Happy New Year!
Happy New Year and Merry Christmas! (Although I'm not counting it as 2021 yet until Jan. 20th.) I hope it's a much better year than last year. At least plans won't be cancelled this year as probably we all know better now not to make plans in the first place.
Sometimes one good person can make or break an adventure.
I owe this adventure to the owner of the Irifune hotel.
At first Yossi and I spent the holidays cleaning the house, then relaxing with our relatives. Snow fell lightly amidst a scattering of clouds that sometimes sent sharp beams of sunlight to prevent the white fluff from piling up, and sometimes covered the sun long enough for it to stick. The sun and snow played tug of war for two days while we played hide-and-seek, made skype calls, made cookies, decorated the house in paper snowflakes, practiced piano and calligraphy, and ate heartily. But on the third day, the snow was gone, the kids needed to do their winter break homework, and Yossi and I decided not to overstay our welcome.

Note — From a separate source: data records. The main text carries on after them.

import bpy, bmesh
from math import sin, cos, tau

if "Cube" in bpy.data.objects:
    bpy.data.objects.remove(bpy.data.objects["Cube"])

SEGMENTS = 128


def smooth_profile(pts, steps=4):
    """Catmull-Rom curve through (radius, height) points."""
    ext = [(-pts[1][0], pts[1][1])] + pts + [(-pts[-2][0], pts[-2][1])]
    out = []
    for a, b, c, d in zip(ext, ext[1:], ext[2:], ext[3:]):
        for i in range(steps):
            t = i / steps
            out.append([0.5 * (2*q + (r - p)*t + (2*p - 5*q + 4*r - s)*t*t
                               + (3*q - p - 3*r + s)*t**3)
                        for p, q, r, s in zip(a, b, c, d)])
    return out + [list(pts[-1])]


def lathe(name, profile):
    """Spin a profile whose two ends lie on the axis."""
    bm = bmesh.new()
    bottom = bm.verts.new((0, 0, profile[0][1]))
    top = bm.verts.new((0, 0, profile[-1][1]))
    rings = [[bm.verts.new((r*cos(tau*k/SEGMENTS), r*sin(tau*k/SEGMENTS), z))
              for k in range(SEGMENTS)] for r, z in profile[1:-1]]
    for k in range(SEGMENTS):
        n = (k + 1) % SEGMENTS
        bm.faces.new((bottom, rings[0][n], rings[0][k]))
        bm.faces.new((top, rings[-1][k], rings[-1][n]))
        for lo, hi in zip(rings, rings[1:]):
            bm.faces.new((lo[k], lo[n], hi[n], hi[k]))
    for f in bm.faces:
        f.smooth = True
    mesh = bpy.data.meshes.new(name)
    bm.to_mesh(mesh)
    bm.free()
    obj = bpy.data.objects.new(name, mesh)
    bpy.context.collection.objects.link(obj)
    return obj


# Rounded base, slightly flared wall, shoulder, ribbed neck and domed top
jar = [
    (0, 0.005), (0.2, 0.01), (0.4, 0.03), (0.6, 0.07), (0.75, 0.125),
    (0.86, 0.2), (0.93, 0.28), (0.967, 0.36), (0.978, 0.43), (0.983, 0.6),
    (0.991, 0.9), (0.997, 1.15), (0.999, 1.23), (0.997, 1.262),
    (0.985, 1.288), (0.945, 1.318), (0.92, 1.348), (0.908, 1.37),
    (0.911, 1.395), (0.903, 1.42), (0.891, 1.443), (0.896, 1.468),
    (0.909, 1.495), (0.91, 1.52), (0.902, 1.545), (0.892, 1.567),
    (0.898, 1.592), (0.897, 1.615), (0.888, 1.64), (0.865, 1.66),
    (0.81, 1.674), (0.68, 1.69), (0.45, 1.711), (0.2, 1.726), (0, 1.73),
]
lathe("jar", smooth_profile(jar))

We left the house with absolutely no plan whatsoever. I was actually pining for Kobe, struggling with my need to meet up with old friends, versus the fear of Covid. Somehow, in the next hour, we went from driving through the mountains wondering what to do, to being on a ferry heading toward the island of Shodoshima.
Shodoshima is not so far from where I live. I can see it from the top of my mountain. It's very large, and volcanic in origin. But the ferry from my town doesn't go there directly. We left from Okayama port. The ride was smooth and the sea was such a deep blue you wouldn't know the season from looking at it.
On arrival, I asked Yossi to drive me to the highest mountain. We passed olive groves where the imported plants are grown for oil. We passed a giant sculpture of Kannon, her white figure facing the southern sun and her hand raised in a gesture of openness. We arrived at a cliff with a view of the sea and the islands to the south, framed by great cliffs of ancient volcanic rock rising from a carpet of trees. I wanted to walk those cliffs and take pictures of the rocks, but snow started to fall. It was late in the day. We could either go home or get a hotel. We attempted the latter.
The first three places we called were closed or full, but the third one had just had three out-of-town groups cancel due to Covid. The man on the phone spoke casually, and said he'd give us the best room of the house. He warned that there weren't any restaurants open on a holiday, but that if we could get dinner from the local grocery, he'd give us drinks at the bar.
Yossi raised an eyebrow at me.
"Sounds like fun!" I said.
We arrived at a beach side motel, with the rooms being individual tiny houses. Ours had a great view of the sea, the stars, and a strip of connected islands and rocks that were now separated because of the high tide. The owner and his wife were so excited for us to be there. We had to get our temperature taken and fill out some contact forms, but we were the only ones staying that night and I didn't feel nervous about Covid at all.
They were so worried about us getting dinner that they went ahead and found a place within walking distance and made a reservation for us. So sweet! As we were the only ones staying, they filled up the ladies section of their on-site bath and said we could go in there together and enjoy it. And enjoy we did! A large pool of steaming hot water, just before a walk through the frigid air toward the restaurant.
The room was small, but enough. It came with cookies and tea.
I woke up at 6 am and went outside. The tide was low and you could walk across to the islands. I walked around for an hour and took pictures of the sunrise. Yossi tried to find me, but I was too hidden among the rocks. So much for being a romantic couple, but it was fun.
We drove back to the base of the volcanic cliffs and started walking up a dramatic trail lined by towering rock formations. Monkeys sometimes peeked their heads out at us from the trees, but the temperature dropped and I don't think they were interested in following us. The hotel owner had given us a warning. When faced with a monkey, hold your hands with your palms up to show that you do not carry any snacks. The monkeys will leave you alone.
The hike was amazing, full of interesting rocks and columns rising up from twisted trees. The cliffs were dotted with caves and in one large cavern, a shrine had been constructed. I hadn't expected such a rich adventure on such a random whim. Just the day before we'd set out, with no destination in mind, and now I was hiking with monkeys.
After our hike, we had local ramen in a trendy restaurant that overlooked a small harbor. No one was out on boats in the cold air of the winter holiday. But you could eat outside if you were worried about Covid. Again, it felt so weird to be outside in the sun in front of the sparkling sea, and yet it was about 2 degrees Celsius. The view before me and the cold bite on my cheeks didn't add up.
We said goodbye to the hotel owner before we left. I gave him a jar of chestnut preserves which are a symbol of wealth in the new year. He gave us a bag of citrus fruit from his own tree in exchange.
If you ever go to Shodoshima, please stay at this hotel!
This year I thought there would be no adventuring, but we ended up making the most of it!